→ WHAT THE TASK REQUIRES
How many lines below include the string "label"? State the number alone.

→ Entries taken from a collection
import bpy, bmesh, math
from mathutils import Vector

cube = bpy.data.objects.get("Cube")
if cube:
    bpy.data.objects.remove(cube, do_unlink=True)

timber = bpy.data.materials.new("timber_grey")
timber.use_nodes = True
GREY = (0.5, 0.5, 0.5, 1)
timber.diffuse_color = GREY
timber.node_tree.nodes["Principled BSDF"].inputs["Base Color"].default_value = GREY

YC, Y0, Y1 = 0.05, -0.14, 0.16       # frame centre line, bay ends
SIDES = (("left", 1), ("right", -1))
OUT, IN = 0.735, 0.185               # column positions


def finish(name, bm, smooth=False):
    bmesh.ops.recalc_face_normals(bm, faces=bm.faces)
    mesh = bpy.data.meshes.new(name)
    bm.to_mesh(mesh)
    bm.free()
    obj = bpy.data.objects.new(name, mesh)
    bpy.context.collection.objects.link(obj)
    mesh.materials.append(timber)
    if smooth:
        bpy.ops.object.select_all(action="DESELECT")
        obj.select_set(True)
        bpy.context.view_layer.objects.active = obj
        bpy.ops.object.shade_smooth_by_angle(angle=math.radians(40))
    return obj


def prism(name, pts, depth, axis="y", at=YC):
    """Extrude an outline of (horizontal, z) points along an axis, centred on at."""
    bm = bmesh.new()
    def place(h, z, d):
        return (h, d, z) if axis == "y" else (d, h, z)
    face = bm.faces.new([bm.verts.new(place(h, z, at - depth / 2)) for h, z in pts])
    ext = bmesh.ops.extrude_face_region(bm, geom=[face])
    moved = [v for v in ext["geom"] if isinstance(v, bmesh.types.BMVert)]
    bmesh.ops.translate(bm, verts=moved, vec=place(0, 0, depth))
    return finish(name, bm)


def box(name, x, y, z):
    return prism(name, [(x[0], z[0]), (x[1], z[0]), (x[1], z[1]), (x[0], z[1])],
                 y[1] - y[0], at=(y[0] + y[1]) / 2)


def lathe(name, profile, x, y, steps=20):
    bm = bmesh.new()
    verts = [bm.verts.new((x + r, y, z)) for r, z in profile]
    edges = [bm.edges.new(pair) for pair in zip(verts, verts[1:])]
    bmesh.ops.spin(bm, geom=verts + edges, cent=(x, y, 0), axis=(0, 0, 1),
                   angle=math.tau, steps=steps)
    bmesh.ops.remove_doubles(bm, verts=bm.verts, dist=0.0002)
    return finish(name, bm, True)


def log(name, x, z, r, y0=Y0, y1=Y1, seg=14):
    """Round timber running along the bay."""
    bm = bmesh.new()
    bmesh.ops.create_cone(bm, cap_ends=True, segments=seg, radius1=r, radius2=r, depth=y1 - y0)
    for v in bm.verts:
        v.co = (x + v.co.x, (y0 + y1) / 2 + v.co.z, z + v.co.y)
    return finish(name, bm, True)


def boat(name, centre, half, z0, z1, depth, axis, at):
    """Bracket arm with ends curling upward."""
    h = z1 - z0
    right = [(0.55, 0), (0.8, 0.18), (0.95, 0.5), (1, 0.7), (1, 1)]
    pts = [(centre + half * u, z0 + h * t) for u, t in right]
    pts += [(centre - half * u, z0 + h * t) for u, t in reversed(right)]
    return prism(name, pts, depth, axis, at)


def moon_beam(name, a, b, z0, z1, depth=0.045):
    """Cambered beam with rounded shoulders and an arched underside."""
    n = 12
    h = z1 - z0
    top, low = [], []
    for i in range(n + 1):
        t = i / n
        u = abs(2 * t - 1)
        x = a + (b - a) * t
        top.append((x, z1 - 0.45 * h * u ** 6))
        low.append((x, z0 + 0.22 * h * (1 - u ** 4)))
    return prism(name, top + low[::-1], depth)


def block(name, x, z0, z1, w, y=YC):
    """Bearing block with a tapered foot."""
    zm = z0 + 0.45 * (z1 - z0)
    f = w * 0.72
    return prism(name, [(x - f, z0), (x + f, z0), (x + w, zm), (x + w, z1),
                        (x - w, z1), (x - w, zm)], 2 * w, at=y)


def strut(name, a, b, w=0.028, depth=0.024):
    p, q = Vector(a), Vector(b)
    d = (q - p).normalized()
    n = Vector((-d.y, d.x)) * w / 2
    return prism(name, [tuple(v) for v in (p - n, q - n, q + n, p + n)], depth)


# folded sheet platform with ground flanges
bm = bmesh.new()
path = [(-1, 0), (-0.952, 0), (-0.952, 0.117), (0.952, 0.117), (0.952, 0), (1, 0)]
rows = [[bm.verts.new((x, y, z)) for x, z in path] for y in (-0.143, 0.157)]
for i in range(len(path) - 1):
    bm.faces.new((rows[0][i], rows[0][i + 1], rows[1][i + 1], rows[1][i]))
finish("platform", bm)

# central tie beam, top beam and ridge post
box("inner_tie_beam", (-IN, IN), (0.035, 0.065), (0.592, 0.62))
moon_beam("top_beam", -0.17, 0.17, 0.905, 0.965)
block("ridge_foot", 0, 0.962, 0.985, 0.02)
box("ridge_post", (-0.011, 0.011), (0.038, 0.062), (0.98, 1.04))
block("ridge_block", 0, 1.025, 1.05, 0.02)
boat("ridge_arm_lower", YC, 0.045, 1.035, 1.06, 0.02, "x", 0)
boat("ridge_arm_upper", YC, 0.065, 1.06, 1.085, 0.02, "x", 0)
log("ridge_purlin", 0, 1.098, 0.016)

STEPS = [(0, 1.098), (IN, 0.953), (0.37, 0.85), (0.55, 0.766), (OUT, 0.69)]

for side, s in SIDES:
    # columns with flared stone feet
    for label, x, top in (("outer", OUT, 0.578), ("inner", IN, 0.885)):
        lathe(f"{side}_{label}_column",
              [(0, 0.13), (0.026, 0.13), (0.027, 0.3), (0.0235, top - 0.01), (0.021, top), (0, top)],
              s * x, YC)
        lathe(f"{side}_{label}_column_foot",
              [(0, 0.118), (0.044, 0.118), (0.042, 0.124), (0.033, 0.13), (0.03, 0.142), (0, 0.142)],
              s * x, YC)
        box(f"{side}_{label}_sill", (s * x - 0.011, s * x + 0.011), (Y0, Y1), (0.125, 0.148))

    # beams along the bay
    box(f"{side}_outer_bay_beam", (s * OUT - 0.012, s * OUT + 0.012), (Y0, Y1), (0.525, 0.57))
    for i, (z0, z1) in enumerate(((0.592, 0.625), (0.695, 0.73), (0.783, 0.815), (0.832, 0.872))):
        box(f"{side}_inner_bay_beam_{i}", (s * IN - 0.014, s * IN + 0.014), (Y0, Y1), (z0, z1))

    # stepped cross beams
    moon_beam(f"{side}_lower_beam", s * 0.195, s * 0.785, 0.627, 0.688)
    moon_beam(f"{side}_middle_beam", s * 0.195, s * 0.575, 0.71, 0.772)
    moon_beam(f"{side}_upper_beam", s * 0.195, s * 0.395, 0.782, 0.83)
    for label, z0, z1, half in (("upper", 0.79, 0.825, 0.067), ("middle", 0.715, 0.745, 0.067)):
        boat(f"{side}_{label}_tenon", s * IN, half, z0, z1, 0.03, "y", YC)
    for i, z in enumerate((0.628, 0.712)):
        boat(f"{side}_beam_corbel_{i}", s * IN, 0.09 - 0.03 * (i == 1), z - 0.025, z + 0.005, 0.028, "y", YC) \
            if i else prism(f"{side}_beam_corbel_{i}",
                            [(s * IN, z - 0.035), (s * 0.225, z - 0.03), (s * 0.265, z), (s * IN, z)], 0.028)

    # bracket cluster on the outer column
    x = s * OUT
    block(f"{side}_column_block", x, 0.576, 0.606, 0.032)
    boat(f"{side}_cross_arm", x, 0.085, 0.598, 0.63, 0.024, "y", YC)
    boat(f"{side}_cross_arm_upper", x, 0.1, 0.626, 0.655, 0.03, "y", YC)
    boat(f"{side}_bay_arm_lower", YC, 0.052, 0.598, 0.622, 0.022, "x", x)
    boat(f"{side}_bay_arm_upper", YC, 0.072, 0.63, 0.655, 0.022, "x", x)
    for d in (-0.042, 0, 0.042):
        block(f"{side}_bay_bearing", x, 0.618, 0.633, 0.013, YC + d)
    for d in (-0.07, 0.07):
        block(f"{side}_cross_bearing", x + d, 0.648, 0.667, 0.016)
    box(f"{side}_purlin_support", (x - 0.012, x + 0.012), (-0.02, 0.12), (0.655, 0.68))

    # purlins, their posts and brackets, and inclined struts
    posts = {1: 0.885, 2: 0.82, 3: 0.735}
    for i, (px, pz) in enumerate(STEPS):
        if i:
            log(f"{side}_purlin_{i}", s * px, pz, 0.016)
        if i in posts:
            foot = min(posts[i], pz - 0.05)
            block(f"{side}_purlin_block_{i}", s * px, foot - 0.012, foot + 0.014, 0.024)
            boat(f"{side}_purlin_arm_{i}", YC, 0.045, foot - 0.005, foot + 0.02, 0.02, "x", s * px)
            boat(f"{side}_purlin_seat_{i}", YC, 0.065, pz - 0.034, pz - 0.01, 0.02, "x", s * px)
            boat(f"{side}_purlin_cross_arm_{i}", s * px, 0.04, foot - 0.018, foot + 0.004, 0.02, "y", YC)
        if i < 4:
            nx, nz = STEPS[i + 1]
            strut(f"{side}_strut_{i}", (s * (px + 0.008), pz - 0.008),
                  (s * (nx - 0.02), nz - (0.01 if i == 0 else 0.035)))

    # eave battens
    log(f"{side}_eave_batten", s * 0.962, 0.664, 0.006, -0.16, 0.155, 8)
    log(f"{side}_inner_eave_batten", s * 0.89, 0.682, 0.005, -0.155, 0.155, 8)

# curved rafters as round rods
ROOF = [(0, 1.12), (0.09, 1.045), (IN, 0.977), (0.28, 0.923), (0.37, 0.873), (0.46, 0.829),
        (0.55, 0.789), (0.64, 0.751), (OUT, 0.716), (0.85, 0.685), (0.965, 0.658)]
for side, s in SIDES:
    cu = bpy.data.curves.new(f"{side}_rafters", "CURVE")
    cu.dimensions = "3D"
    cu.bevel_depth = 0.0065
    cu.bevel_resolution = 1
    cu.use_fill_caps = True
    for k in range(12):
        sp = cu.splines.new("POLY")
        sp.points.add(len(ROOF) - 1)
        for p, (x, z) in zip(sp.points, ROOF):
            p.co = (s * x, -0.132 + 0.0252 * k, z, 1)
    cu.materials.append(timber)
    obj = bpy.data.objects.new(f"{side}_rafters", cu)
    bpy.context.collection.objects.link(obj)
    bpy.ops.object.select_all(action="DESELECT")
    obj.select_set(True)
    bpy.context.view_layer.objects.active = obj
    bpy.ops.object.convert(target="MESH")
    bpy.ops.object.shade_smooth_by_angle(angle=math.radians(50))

→ TASK RESPONSE
6